Movie Series Review: A Beautiful Mind (Recent Historical Figures)
Year Released: 2001
Director: Ron Howard
Writers: Akiva Goldsman, Sylvia Nasar (book)
Stars: Russell Crowe, Jennifer Connelly, Ed Harris, Paul Bettany
Synopsis: After a brilliant but asocial mathematician accepts secret work in cryptography, his life takes a turn to the nightmarish.
A Beautiful Mind is easily Ron Howard’s best directorial effort, earning him Oscars for both Best Director and Best Picture. Howard crafts a fascinating movie, one that can’t even be classified under one genre — it’s a drama, a mystery, a love story and a spy thriller. He does a great job of blending all of these together to make an extremely engrossing and engaging movie that never becomes too sentimental or too preachy when it comes to mental illness. A Beautiful Mind has a great script, one that is mainstream but isn’t formulaic, fantastic acting (not just the leads) and a wonderful score — and Howard does a great job of bringing it all together in one of the best movies of all-time.
How is it that the guy who wrote Batman Forever, Batman & Robin and Lost in Space could also write A Beautiful Mind? I don’t know but that’s exactly what Akiva Goldsman did. Somehow, someway (probably with the help of Howard or the author of the book it’s based on), Goldsman wrote what is one of the best stories ever written for the movies. The way he was able to incorporate a bunch of different genres into a character study (which spans about 40 years of mathematician John Nash’s life, exploring his college years, his marriage and his Nobel Peace Prize-winning days) while dealing with mental illness and paranoia is a high achievement. And the best part about it is that while it’s a movie everyone can enjoy it also doesn’t take a by-the-numbers approach. It’s a movie that can be watched over and over again because the story is so engaging and always keeps you on your toes and the “twist” is implemented so well and so naturally that it’s kind of easy to forget it’s a “twist” at all. It’s just a truly remarkable story about a truly remarkable person that needs to be watched by anyone and everyone.
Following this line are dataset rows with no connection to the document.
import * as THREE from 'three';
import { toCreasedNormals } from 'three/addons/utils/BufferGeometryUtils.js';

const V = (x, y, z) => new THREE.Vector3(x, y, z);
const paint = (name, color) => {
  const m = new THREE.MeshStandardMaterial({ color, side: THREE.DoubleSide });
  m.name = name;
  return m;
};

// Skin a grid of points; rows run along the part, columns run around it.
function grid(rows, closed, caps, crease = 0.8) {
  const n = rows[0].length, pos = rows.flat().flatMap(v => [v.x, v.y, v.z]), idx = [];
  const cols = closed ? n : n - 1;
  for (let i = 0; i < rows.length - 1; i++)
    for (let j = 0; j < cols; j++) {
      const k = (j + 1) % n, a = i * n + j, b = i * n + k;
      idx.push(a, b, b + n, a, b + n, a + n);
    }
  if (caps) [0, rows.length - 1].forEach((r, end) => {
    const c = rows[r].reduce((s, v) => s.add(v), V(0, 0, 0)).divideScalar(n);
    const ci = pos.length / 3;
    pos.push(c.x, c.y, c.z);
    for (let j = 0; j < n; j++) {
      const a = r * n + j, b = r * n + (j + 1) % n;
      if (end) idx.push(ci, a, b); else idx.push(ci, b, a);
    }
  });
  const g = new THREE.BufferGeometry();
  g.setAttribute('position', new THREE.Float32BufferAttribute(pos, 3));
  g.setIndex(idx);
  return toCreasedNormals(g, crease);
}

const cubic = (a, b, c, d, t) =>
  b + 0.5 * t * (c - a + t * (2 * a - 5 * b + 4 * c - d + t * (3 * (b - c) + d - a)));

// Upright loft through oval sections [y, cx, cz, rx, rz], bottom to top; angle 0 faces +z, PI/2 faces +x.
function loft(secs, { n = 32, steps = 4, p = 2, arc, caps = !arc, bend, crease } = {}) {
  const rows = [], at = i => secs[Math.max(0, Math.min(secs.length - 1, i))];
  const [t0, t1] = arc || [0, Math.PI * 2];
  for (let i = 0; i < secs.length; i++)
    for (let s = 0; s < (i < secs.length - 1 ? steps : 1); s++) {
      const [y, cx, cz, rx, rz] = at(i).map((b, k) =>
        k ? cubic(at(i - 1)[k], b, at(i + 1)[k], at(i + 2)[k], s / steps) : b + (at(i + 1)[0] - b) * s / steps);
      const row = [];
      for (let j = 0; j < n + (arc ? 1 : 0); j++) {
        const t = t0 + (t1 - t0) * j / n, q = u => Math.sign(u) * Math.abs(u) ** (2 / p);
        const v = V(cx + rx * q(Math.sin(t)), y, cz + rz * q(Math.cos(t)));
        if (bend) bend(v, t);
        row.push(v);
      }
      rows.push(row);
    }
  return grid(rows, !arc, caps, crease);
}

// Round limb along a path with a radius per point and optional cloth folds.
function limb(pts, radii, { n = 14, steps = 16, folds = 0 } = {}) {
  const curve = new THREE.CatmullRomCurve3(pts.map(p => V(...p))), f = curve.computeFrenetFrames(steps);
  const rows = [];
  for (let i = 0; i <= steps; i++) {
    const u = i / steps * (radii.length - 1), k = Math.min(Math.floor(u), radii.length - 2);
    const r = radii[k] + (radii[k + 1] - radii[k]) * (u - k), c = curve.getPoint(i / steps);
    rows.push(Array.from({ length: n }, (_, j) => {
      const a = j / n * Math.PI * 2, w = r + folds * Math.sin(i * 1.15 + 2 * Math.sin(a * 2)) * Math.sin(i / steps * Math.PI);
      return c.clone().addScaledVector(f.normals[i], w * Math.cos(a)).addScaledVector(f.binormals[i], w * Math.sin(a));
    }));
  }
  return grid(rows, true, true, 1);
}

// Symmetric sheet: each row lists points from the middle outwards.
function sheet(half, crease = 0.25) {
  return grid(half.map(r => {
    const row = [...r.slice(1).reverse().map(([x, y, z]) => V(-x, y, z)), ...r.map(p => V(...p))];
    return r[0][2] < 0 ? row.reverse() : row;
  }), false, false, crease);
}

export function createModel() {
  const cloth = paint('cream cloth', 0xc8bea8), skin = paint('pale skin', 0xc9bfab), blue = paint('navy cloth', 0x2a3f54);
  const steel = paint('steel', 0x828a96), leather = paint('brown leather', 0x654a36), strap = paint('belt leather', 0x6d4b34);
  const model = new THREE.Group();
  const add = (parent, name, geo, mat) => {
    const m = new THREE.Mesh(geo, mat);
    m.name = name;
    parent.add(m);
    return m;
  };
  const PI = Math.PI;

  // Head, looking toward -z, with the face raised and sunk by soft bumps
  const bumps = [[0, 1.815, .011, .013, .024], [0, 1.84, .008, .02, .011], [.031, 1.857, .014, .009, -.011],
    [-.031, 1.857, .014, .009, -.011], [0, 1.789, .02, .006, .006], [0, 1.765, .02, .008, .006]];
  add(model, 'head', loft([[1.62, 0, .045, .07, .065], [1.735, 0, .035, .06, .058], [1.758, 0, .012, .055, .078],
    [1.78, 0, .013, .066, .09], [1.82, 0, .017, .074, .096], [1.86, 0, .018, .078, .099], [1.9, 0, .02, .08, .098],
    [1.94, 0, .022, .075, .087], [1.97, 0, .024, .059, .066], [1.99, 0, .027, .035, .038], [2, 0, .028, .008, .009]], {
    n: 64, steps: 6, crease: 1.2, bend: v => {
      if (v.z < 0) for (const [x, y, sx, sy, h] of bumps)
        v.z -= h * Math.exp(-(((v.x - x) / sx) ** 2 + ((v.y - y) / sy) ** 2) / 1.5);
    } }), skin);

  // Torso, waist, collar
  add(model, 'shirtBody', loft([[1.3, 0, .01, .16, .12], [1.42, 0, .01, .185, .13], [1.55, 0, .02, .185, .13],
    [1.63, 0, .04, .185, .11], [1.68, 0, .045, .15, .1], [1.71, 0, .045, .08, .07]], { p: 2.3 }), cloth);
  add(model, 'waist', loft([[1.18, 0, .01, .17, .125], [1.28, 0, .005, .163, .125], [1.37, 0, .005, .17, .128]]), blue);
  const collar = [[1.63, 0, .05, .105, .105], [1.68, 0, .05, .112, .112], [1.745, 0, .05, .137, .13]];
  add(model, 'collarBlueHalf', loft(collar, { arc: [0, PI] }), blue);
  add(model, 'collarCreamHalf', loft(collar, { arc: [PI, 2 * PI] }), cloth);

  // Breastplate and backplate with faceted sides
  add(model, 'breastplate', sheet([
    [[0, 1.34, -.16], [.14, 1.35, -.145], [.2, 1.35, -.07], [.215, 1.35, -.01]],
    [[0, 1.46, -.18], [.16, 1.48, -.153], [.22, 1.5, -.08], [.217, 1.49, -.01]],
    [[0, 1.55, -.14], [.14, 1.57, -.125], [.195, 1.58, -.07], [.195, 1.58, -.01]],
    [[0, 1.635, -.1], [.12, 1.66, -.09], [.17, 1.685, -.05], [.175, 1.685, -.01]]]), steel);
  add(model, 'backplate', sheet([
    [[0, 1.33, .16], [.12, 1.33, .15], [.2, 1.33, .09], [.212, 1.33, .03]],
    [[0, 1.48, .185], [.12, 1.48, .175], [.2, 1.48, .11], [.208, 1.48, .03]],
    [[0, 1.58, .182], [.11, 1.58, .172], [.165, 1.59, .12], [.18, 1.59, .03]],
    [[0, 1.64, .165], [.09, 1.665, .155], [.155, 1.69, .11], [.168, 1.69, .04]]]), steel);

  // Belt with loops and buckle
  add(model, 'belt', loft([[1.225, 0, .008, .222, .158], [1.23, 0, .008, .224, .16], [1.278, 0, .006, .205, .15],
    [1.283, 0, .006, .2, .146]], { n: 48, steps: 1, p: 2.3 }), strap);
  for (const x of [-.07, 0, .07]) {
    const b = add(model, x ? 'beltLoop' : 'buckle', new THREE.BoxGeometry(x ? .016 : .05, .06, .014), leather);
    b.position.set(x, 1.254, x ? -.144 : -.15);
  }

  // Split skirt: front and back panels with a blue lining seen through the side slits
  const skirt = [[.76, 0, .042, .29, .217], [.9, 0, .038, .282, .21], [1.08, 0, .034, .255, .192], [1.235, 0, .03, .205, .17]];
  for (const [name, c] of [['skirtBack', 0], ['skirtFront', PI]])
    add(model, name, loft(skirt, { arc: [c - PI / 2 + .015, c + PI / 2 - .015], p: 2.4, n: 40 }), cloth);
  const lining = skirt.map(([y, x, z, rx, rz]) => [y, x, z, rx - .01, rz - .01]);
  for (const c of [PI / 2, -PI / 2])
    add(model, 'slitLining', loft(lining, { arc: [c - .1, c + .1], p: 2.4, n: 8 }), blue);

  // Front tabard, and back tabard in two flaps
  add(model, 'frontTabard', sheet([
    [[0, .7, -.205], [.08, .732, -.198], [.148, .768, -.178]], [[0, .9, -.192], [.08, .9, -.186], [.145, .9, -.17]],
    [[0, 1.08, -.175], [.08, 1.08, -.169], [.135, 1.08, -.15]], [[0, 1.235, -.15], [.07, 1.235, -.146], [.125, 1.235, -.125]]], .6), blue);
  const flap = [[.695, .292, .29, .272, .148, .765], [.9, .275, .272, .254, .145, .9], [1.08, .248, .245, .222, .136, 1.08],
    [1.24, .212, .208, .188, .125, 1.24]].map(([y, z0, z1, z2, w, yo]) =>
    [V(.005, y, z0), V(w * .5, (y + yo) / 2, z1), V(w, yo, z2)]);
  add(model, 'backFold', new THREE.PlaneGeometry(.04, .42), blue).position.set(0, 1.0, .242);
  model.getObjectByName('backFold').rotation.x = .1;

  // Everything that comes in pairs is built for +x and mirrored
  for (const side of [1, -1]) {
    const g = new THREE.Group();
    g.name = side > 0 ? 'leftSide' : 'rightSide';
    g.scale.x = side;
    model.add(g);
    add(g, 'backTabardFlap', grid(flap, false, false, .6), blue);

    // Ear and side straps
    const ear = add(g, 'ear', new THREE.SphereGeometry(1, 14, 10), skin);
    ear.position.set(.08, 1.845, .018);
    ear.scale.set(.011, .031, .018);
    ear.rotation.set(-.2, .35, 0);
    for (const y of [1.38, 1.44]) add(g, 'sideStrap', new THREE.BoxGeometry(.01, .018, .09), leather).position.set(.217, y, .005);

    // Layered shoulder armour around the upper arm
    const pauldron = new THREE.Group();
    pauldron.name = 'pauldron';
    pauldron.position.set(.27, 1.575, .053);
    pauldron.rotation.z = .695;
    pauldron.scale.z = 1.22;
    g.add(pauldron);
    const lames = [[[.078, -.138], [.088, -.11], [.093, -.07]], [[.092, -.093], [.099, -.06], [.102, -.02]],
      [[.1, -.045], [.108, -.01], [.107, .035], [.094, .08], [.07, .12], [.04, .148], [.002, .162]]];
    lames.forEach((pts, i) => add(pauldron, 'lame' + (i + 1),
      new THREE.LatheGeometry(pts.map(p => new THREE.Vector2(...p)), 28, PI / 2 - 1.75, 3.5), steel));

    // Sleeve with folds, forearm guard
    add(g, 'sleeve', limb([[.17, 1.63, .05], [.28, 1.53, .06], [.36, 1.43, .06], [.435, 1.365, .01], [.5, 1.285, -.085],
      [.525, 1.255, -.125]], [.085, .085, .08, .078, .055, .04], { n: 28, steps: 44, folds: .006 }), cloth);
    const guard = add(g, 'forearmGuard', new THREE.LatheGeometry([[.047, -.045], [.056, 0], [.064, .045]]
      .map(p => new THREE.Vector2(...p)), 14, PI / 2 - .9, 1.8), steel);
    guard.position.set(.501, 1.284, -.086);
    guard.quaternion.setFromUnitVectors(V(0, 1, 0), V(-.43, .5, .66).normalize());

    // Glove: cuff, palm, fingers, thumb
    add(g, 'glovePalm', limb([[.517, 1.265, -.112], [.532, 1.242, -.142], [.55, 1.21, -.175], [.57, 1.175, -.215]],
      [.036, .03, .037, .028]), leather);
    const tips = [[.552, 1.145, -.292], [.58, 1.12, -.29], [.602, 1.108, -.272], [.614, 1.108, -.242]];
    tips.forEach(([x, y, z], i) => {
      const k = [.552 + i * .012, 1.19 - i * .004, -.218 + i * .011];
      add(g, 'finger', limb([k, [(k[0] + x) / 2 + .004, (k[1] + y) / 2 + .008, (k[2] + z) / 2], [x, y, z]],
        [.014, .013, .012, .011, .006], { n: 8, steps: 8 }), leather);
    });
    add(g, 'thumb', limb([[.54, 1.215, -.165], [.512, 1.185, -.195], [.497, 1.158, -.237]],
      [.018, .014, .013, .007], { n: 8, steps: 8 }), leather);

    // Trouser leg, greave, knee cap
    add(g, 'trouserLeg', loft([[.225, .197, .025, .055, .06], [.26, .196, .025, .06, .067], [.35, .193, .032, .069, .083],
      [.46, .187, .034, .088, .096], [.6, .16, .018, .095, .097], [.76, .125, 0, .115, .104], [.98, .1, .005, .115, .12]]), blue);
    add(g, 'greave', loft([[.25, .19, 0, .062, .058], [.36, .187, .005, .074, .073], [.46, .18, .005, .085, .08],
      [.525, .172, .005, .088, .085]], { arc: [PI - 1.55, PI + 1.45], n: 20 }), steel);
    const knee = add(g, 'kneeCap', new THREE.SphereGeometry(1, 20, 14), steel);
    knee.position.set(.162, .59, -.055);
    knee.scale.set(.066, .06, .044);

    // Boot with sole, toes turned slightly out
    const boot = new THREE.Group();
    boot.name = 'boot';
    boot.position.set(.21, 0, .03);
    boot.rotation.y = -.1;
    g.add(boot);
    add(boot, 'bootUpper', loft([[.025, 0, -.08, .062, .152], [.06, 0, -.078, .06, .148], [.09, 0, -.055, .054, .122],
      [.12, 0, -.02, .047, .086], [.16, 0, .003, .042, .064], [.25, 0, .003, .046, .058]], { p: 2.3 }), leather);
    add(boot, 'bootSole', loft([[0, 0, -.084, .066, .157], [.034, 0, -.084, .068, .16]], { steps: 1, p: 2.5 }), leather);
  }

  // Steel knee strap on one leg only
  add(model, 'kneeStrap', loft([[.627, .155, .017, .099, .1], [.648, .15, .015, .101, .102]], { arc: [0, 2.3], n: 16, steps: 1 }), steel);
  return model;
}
From the supporting roles to the leads, A Beautiful Mind is filled with tremendous performances — but Russell Crowe and Jennifer Connelly are by far the standouts and their chemistry together is insanely good. Crowe is magnificent, earning an Oscar nomination for his portrayal of Nash. The way Crowe is able to bring to life the troubled genius is truly remarkable, bringing fragility and sensitivity to his already brooding intensity from his college years all the way through to his retirement. It’s easily one of the best performances he’s ever given. And Connelly isn’t too far behind, winning the Oscar for her role as Alicia, Nash’s wife. She is the heart to Nash’s mind, always loving on him and giving him hope as he struggles to deal with his demons. Connelly’s emotional depth is quite astounding, as she has some scenes and gives some little speeches that can make even a grown man shed a tear or two. While Crowe and Connelly are the standouts, everybody else is also really good, from Ed Harris to Paul Bettany and so on. A Beautiful Mind is just an all-around tremendously-acted movie.
The score for A Beautiful Mind is simply incredible — which is to be expected considering James Horner composed it. The score is everything you want: haunting (particularly those female chants), thrilling, sweeping, emotional and easy-going. It certainly adds a lot to the movie, helping bring out those emotions, and it’s definitely one you can listen to outside of watching the movie (as I’m doing right now). And the original song, “All Love Can Be” by Charlotte Church, is pretty darn good, too.